• **RECORDS TO USE**:
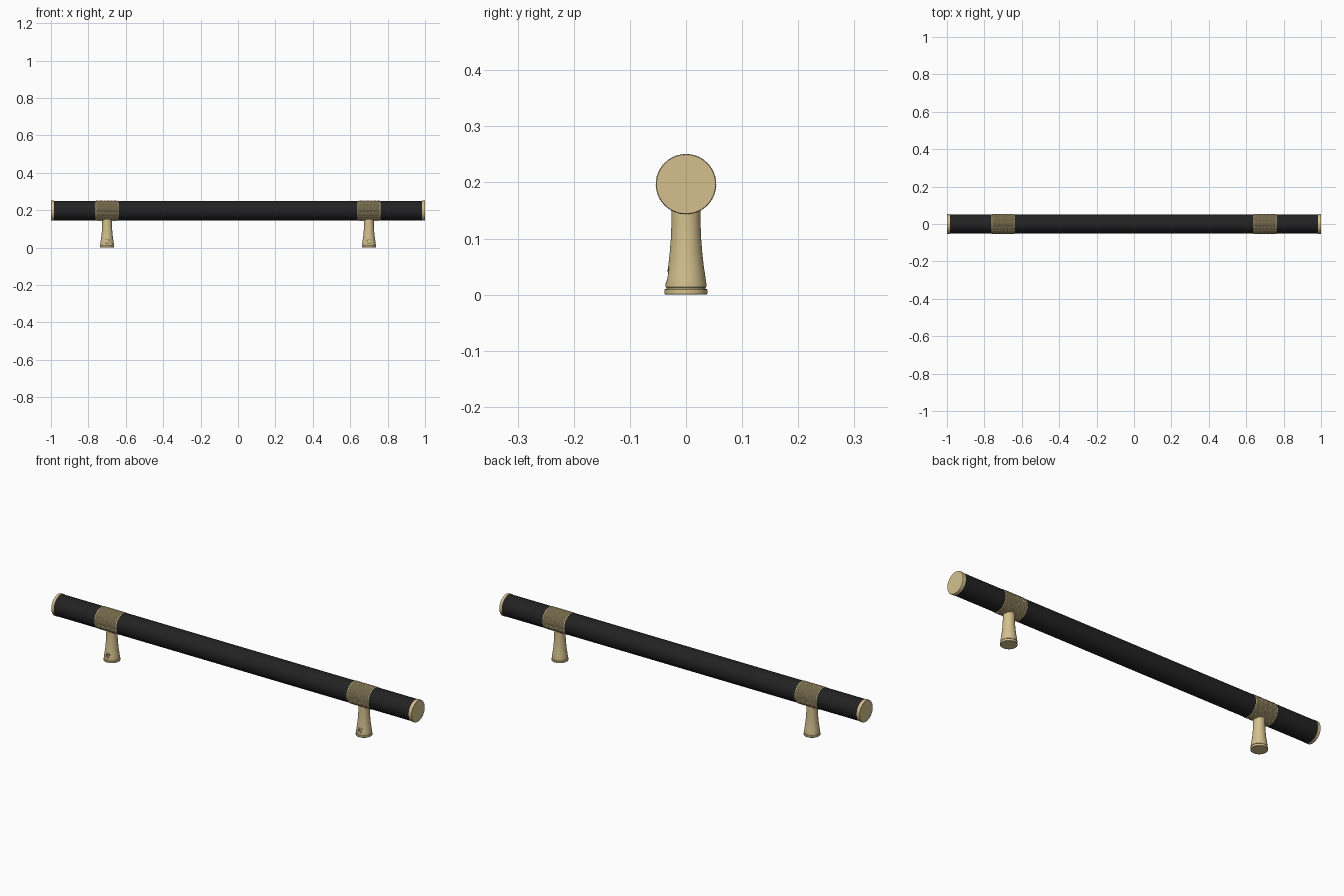
import bpy, bmesh
from math import cos, sin, pi, radians
from mathutils import Matrix

cube = bpy.data.objects.get("Cube")
if cube:
    bpy.data.objects.remove(cube)

AXIS_Z = 0.197
POST_X = 0.70


def material(name, color):
    m = bpy.data.materials.new(name)
    m.use_nodes = True
    m.diffuse_color = color
    m.node_tree.nodes["Principled BSDF"].inputs["Base Color"].default_value = color
    return m


brass = material("brass", (0.66, 0.53, 0.27, 1))
black = material("matte black", (0.016, 0.016, 0.016, 1))


def finish(name, bm, mat, matrix, smooth=True):
    bmesh.ops.recalc_face_normals(bm, faces=bm.faces)
    mesh = bpy.data.meshes.new(name)
    bm.to_mesh(mesh)
    bm.free()
    mesh.materials.append(mat)
    obj = bpy.data.objects.new(name, mesh)
    bpy.context.collection.objects.link(obj)
    obj.data.transform(matrix)
    bpy.ops.object.select_all(action="DESELECT")
    obj.select_set(True)
    bpy.context.view_layer.objects.active = obj
    if smooth:
        bpy.ops.object.shade_smooth_by_angle(angle=radians(30))
    return obj


def turned(name, profile, mat, matrix, sides=64):
    """Closed solid turned around z from (radius, height) pairs."""
    bm = bmesh.new()
    rings = [[bm.verts.new((r * cos(2 * pi * i / sides), r * sin(2 * pi * i / sides), h))
              for i in range(sides)] for r, h in profile]
    for a, b in zip(rings, rings[1:]):
        for i in range(sides):
            j = (i + 1) % sides
            bm.faces.new((a[i], a[j], b[j], b[i]))
    bm.faces.new(rings[0])
    bm.faces.new(rings[-1])
    return finish(name, bm, mat, matrix)


def knurled_band(name, mat, matrix, width=0.122, around=72, along=26):
    """Sleeve covered in small raised diamonds."""
    bm = bmesh.new()
    grid = []
    for k in range(along + 1):
        ring = []
        for i in range(around):
            raised = (i + k) % 2 == 0 and 0 < k < along
            r = 0.0542 if raised else 0.0522
            a = 2 * pi * i / around
            ring.append(bm.verts.new((r * cos(a), r * sin(a), width * (k / along - 0.5))))
        grid.append(ring)
    for k in range(along):
        for i in range(around):
            j = (i + 1) % around
            a, b, c, d = grid[k][i], grid[k][j], grid[k + 1][j], grid[k + 1][i]
            # Split each cell between its low corners so that every peak is a pyramid
            if (i + k) % 2 == 0:
                bm.faces.new((a, b, d))
                bm.faces.new((b, c, d))
            else:
                bm.faces.new((a, b, c))
                bm.faces.new((a, c, d))
    bm.faces.new(grid[0])
    bm.faces.new(grid[-1])
    return finish(name, bm, mat, matrix, smooth=False)


def along_x(x, side=1):
    return Matrix.Translation((x, 0, AXIS_Z)) @ Matrix.Rotation(side * pi / 2, 4, "Y")


# Bar
turned("bar", [(0.052, -0.985), (0.052, 0.985)], black, along_x(0))

cap_profile = [(0.050, 0), (0.050, 0.004), (0.0535, 0.005), (0.0535, 0.0185), (0.0525, 0.02)]
post_profile = [(0.037, 0), (0.038, 0.001), (0.038, 0.009), (0.037, 0.010),
                (0.035, 0.0105), (0.035, 0.013), (0.0365, 0.0135), (0.0365, 0.018),
                (0.0345, 0.032), (0.0315, 0.052), (0.029, 0.075), (0.027, 0.10),
                (0.026, 0.125), (0.0255, 0.17)]

for label, side in (("left", 1), ("right", -1)):
    # End cap and knurled sleeve
    turned(label + "_end_cap", cap_profile, brass, along_x(side * 0.98, side))
    knurled_band(label + "_knurled_band", brass, along_x(side * POST_X))

    # Flared post with a set screw hole in the front
    post = turned(label + "_post", post_profile, brass, Matrix.Translation((side * POST_X, 0, 0)))
    to_front = Matrix.Translation((side * POST_X, -0.025, 0.032)) @ Matrix.Rotation(pi / 2, 4, "X")
    cutter = turned("hole_cutter", [(0.011, 0), (0.011, 0.04)], brass, to_front, 24)
    cutter.hide_render = True
    cut = post.modifiers.new("screw_hole", "BOOLEAN")
    cut.object = cutter
    cut.solver = "EXACT"
    bpy.ops.object.select_all(action="DESELECT")
    post.select_set(True)
    bpy.context.view_layer.objects.active = post
    bpy.ops.object.modifier_apply(modifier=cut.name)
    bpy.data.objects.remove(cutter)

    # Set screw with a hexagonal socket
    socket = [(0.0095, -0.002), (0.0095, 0.004), (0.005, 0.004), (0.005, 0.001)]
    turned(label + "_set_screw", socket, brass, to_front, 24)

• **ABOUT THIS TASK**: Copy out each line from the listing that contains the string "data".

• **EXPECTED ANSWER**:
cube = bpy.data.objects.get("Cube")
    bpy.data.objects.remove(cube)
    m = bpy.data.materials.new(name)
    mesh = bpy.data.meshes.new(name)
    obj = bpy.data.objects.new(name, mesh)
    obj.data.transform(matrix)
    bpy.data.objects.remove(cutter)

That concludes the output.